Which makes me wonder at the wisdom of the Greek entry – Greece, a nation straining under unfathomable debt and austerity, that cannot afford to pay its citizens their pension or for their health care, apparently has paid its dues to the ‘European Broadcasting Union’ and is willing to risk the ‘averageÂ Â£33m debt’ booby prize with ‘Utopian Land’, a jaunty little number sung in English with a ‘Pontian dialect’ – let’s hope the judges are kind to that beleaguered nation and award them ‘nul point‘.
The song invites people around the world to follow and take part in the dream, which requires effort and perseverance. This is the message, noting the lyric phrase: “join with us, for a utopian land”.
A triumph of ‘hope over experience’ you might say.
Britain’s entry this year is ‘You’re not Alone’ sung by the delicate duo ‘ Joe and Jake’ – as interviewed exclusively by ‘Gay Times‘:
Do you have a favourite part of your body?Â
Joe: My ribs. I have a tattoo that runs from the top of my ribs down to my hip.
Jake: Â My chest! Itâs more toned than my abs! [Laughs]
Do you prefer wearing boxers or briefs?
Joe: Boxers as theyâre more comfortable.
Jake: Boxers as thereâs more ventilation. [Laughs]
I’m just surprised it wasn’t the NHS choir singing a remake of Bob Geldorf’s hit – Â “I don’t like Saturdays’. Or returning Jihadists with ‘Do you wanna be in my gang’. Too politically incorrect with its memories of Gary Glitter, I suppose.
Still – back to the Swedes and their hopes and wishes for this year’s ‘non-political’ Eurovision event, held just 6 weeksÂ before we all vote on the wisdom of staying in Europe….
The Swedish event will feature a troupe of ‘dancing refugees’ to remind us all as to how we should be thinking Â – not real refugees, naturally, Sweden is deporting 80,000 0f them – but dancers ‘representing’ the plight of refugees across Europe.
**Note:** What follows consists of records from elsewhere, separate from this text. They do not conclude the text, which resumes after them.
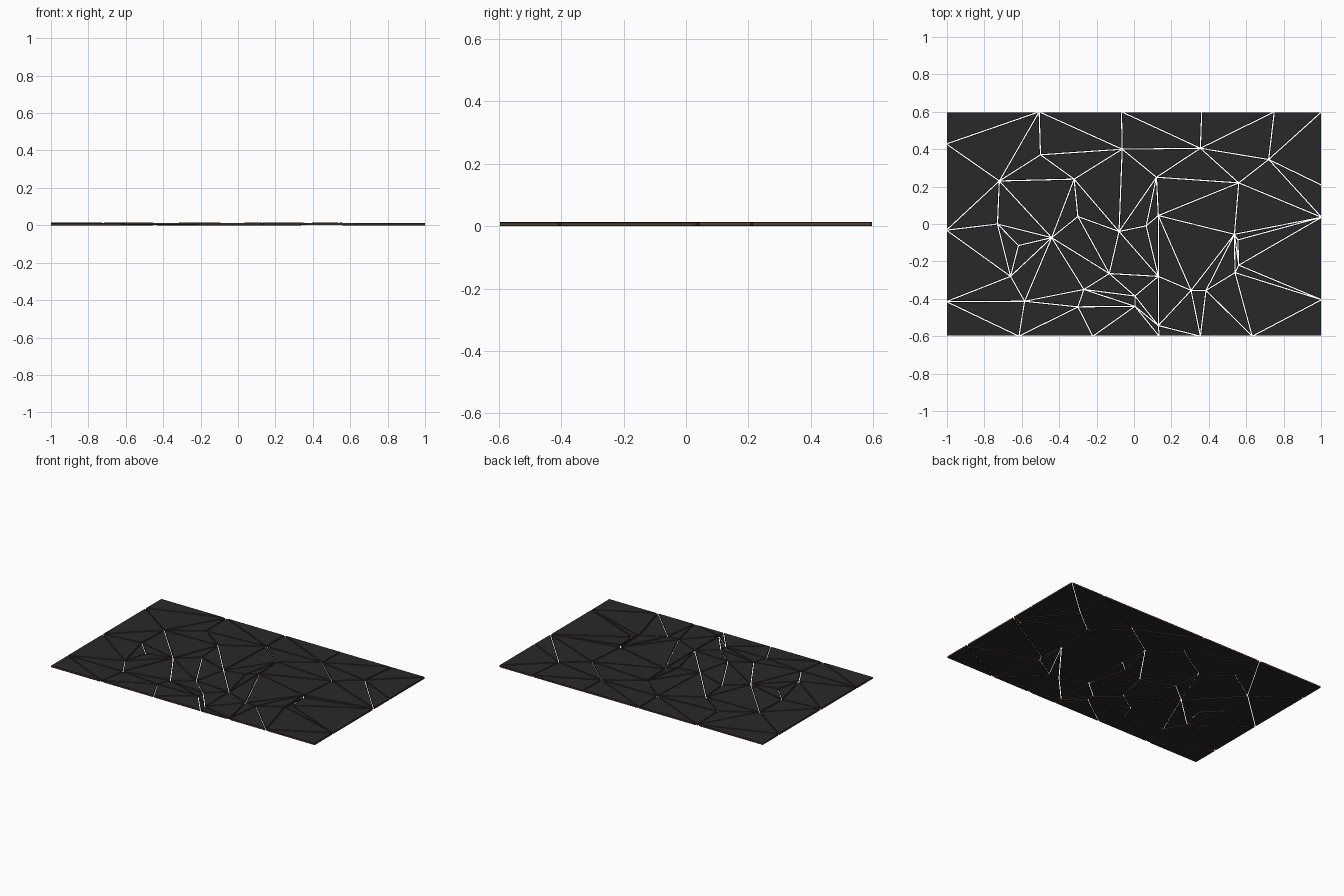
import bpy, bmesh, random
from mathutils import Vector
from mathutils.geometry import delaunay_2d_cdt

if "Cube" in bpy.data.objects:
    bpy.data.objects.remove(bpy.data.objects["Cube"])

random.seed(4)
GAP, THICK, BEVEL = 0.003, 0.012, 0.0015
W, H = 1.0 + GAP, 0.597 + GAP


def material(name, rgb):
    m = bpy.data.materials.new(name)
    m.diffuse_color = (*rgb, 1)
    m.use_nodes = True
    m.node_tree.nodes["Principled BSDF"].inputs["Base Color"].default_value = m.diffuse_color
    return m


black = material("black_coating", (0.022, 0.022, 0.022))
brown = material("brown_core", (0.10, 0.05, 0.025))

# crack junctions: capitals and symbols are inside the sheet
inner = {
    'A': (-.50, .37), 'B': (-.32, .24), 'C': (-.72, .23), 'D': (-.063, .40),
    'E': (.12, .25), 'F': (.355, .405), 'G': (.56, .22), 'H': (.72, .345),
    'I': (-.73, 0), 'J': (-.30, .04), 'K': (-.08, -.04), 'L': (.065, -.01),
    'M': (.13, .045), 'N': (.537, -.055), 'O': (.555, -.085), 'P': (.56, -.22),
    'Q': (.54, -.26), 'R': (.385, -.355), 'S': (.305, -.355), 'T': (.13, -.28),
    'U': (-.132, -.265), 'V': (-.268, -.35), 'W': (-.30, -.443), 'X': (-.585, -.413),
    'Y': (-.66, -.28), 'Z': (-.618, -.115), '1': (-.44, -.073), '2': (.005, -.385),
    '3': (.005, -.44), '4': (.13, -.543),
}
# lower-case points run round the border: top, right, bottom, left
border = {
    'a': (-W, H), 'b': (-.507, H), 'c': (-.067, H), 'd': (.362, H), 'e': (.75, H),
    'f': (W, H), 'g': (W, .208), 'h': (W, .036), 'i': (W, -.405), 'j': (W, -H),
    'k': (.632, -H), 'l': (.355, -H), 'm': (.135, -H), 'n': (-.22, -H),
    'o': (-.615, -H), 'p': (-W, -H), 'q': (-W, -.415), 'r': (-W, -.033), 's': (-W, .428),
}
chains = ["abcdefghijklmnopqrsa", "sCABDEFGHe", "Ab", "Dc", "Fd", "Hg",
          "rICJ"[:3], "IZYXo", "Yq", "Z1JB", "JKLME", "MNG", "NOPQRSTL", "Oh",
          "Pi", "Qk", "Rl", "S4m", "T2UK", "UVWn", "V1", "WX", "234", "3n"]

points = {**inner, **border}
index = {k: i for i, k in enumerate(points)}
links = [(index[a], index[b]) for c in chains for a, b in zip(c, c[1:])]
verts, _, cells, *_ = delaunay_2d_cdt([Vector(p) for p in points.values()], links, [], 2, 1e-5)


def make_shard(number, outline, lift):
    bm = bmesh.new()
    face = bm.faces.new([bm.verts.new((p.x, p.y, lift)) for p in outline])
    bm.normal_update()
    # shrink the cell to open the crack
    rim = bmesh.ops.inset_individual(bm, faces=[face], thickness=GAP, use_even_offset=True)
    bmesh.ops.delete(bm, geom=rim["faces"], context='FACES')
    # thicken and chamfer
    ext = bmesh.ops.extrude_face_region(bm, geom=bm.faces[:], use_keep_orig=True)
    top = [v for v in ext["geom"] if isinstance(v, bmesh.types.BMVert)]
    bmesh.ops.translate(bm, verts=top, vec=(0, 0, THICK))
    bmesh.ops.recalc_face_normals(bm, faces=bm.faces[:])
    flat = [e for e in bm.edges if abs(e.verts[0].co.z - e.verts[1].co.z) < 1e-5]
    bmesh.ops.bevel(bm, geom=flat, offset=BEVEL, segments=1, affect='EDGES')
    bmesh.ops.recalc_face_normals(bm, faces=bm.faces[:])
    bm.normal_update()
    for f in bm.faces:
        f.material_index = 1 if abs(f.normal.z) < 0.1 else 0
    name = f"sheet_shard_{number:02d}"
    mesh = bpy.data.meshes.new(name)
    bm.to_mesh(mesh)
    bm.free()
    mesh.materials.append(black)
    mesh.materials.append(brown)
    bpy.context.collection.objects.link(bpy.data.objects.new(name, mesh))


# shards sit at slightly different heights
for n, cell in enumerate(cells, 1):
    make_shard(n, [verts[i] for i in cell], 0 if n == 1 else random.uniform(0, 0.002))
They will probably be denounced on social media as an act of ‘cultural appropriation’. Perhaps the Goody bags presented to the visiting dignitaries will each contain a gift wrapped ‘unaccompanied minor’?
Finlandâs interior minister said Helsinki also intended to expel about 20,000 of the 32,000 asylum seekers it received in 2015. âIn principle we speak of about two-thirds, meaning approximately 65 percent of the 32,000 will get a negative decision (to their asylum application),â Paivi Nerg, the ministryâs administrative director, told Agence France-Presse.
Enough to make you wonder whether caterwauling European citizensÂ can ever sing in harmony.